Fresh calls for phone-tap evidence to be used in court cases involving terror suspects have followed comments made by England's top police officer.
Sir Ian supports plans to put terror suspects under house arrest
Home Secretary Charles Clarke has ruled it out, denying it would make it easier for terror suspects to be tried instead of being detained without charge.
But Metropolitan Police Commissioner Sir Ian Blair told the Daily Telegraph it would make policing "much easier".
Some argue such evidence would reveal methods used by intelligence agents.
Backing Sir Ian's stance, Shami Chakrabarti, director of human rights group Liberty, said: "Judges rather than politicians should decide when to authorise phone tapping.
"However, if it is legitimate to eavesdrop on someone's private phone calls, it is nonsensical not to use relevant material in a criminal trial."
But opponents argue that phone tapping evidence is often weak as it relies heavily on a mole to explain what people in the conversation are talking about.
This, in turn, could also jeopardise the mole if he or she is still working under cover.
Sir Ian told the Daily Telegraph: "I have long been in favour of intercept evidence being used in court.
"In policing terms it would make my job much easier."
The commissioner, who took over from Sir John Stevens on Tuesday, said the move would help relations with the Muslim community.
And he said it would allow the courts to weigh up the evidence.
"At the moment, nobody can test it," he said.
Tory MP Damian Green said the home secretary was stuck in a "peculiar old-fashioned mindset that the rest of the world had moved on from".
"Every other country in the world, barring Britain and Ireland, appears to allow this, and they are perfectly free systems, so I think we should as well," he told BBC News 24.
He added the Conservatives would move an amendment to the Serious and Organised Crime Bill on Monday to try to allow phone-tap evidence. And Mark Leech, founder of the national ex-offenders charity Unlock, said "it makes no sense" to withhold such evidence from a jury.
Under the Anti-Terrorism Crime and Security Act 2001 terror suspects can be held indefinitely without facing trial.
But the home secretary has announced a change in the law after Law Lords ruled the detentions illegal.
Mr Clarke will replace indefinite detentions with "control orders" where suspects will be but put under house arrest and surveillance.

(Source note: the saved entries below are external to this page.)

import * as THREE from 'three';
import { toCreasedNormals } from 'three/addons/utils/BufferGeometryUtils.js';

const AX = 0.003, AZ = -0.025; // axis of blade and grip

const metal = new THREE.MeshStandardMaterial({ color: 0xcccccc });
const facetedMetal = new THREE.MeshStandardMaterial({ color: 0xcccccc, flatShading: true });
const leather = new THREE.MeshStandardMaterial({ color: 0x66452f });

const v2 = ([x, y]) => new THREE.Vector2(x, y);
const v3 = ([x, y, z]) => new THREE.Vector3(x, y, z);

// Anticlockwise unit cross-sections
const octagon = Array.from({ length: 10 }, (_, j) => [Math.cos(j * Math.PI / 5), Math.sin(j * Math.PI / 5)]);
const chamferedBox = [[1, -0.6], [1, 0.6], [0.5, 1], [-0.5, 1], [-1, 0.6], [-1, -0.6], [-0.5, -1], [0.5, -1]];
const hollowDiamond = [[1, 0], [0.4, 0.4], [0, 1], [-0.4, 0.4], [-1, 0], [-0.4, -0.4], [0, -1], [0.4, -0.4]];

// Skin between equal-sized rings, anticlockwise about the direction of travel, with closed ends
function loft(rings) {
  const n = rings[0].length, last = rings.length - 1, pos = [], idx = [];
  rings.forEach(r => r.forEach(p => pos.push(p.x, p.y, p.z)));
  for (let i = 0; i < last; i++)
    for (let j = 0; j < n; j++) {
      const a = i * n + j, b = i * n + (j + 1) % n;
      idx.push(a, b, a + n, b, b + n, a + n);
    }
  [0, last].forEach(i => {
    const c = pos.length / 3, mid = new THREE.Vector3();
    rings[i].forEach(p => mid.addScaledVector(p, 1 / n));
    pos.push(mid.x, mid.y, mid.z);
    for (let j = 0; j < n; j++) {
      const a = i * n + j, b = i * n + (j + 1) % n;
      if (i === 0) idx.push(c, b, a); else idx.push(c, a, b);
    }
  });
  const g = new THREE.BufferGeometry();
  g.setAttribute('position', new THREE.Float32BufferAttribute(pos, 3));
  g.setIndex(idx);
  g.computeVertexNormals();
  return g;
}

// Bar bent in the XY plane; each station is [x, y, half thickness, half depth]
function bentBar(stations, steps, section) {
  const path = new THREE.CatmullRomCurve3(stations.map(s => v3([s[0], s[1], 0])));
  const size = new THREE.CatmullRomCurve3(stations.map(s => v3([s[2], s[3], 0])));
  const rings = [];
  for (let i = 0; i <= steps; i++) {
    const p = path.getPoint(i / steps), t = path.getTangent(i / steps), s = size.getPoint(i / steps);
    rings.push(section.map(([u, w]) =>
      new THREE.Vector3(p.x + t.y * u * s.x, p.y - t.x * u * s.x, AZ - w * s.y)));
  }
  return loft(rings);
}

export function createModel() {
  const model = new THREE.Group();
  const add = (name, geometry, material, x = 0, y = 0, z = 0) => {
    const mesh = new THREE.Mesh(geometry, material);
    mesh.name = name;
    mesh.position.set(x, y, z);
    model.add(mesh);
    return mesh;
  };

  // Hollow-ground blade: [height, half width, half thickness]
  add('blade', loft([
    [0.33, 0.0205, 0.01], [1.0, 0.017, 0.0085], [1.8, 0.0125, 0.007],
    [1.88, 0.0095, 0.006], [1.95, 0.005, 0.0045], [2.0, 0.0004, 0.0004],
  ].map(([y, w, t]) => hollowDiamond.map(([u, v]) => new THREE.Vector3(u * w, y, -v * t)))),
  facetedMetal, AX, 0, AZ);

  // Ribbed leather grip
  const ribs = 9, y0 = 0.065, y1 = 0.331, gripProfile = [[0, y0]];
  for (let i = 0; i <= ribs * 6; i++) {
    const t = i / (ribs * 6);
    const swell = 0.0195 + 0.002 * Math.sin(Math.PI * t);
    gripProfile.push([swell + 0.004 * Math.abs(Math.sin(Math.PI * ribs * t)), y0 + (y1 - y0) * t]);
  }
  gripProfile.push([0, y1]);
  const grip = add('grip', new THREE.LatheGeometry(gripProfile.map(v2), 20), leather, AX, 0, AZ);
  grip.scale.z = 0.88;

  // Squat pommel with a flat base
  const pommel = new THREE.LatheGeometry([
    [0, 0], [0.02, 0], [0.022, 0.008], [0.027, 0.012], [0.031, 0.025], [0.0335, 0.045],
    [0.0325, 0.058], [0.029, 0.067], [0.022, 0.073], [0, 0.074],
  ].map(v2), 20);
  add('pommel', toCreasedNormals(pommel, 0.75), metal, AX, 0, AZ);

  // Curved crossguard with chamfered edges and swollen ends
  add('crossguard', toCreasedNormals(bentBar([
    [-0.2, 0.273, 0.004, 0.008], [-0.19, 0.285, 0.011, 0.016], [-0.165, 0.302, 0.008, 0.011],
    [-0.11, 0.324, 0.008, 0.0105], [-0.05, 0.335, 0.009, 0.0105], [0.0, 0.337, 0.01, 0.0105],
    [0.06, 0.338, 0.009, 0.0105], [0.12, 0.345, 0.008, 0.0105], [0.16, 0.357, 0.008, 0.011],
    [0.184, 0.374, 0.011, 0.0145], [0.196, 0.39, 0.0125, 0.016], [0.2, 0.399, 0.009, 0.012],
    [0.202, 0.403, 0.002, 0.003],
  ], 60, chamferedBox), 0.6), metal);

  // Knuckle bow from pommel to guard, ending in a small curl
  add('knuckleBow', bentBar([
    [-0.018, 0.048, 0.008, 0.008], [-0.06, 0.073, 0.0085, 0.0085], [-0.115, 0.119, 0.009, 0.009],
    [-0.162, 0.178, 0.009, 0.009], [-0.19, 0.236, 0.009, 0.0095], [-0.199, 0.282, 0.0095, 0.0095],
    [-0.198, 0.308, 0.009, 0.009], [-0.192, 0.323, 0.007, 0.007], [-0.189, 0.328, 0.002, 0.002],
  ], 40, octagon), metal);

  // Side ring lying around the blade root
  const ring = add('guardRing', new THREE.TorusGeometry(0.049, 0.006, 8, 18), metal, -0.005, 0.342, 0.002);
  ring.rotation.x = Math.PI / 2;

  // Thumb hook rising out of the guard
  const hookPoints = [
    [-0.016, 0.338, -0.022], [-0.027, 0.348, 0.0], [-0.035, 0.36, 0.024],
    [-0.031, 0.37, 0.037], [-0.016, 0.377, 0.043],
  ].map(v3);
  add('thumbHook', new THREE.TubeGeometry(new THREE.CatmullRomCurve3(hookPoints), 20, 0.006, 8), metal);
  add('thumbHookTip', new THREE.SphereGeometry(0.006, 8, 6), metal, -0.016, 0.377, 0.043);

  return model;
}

On the threat of terrorism, Sir Ian said: "It is inevitable that terrorists connected to al-Qaeda will attempt to carry out a terrorist atrocity in London.
"I know that because they have. It is difficult to calculate whether it is inevitable that they will get through."
Sir Ian intends to ask for a further 5,000 officers to patrol London's streets.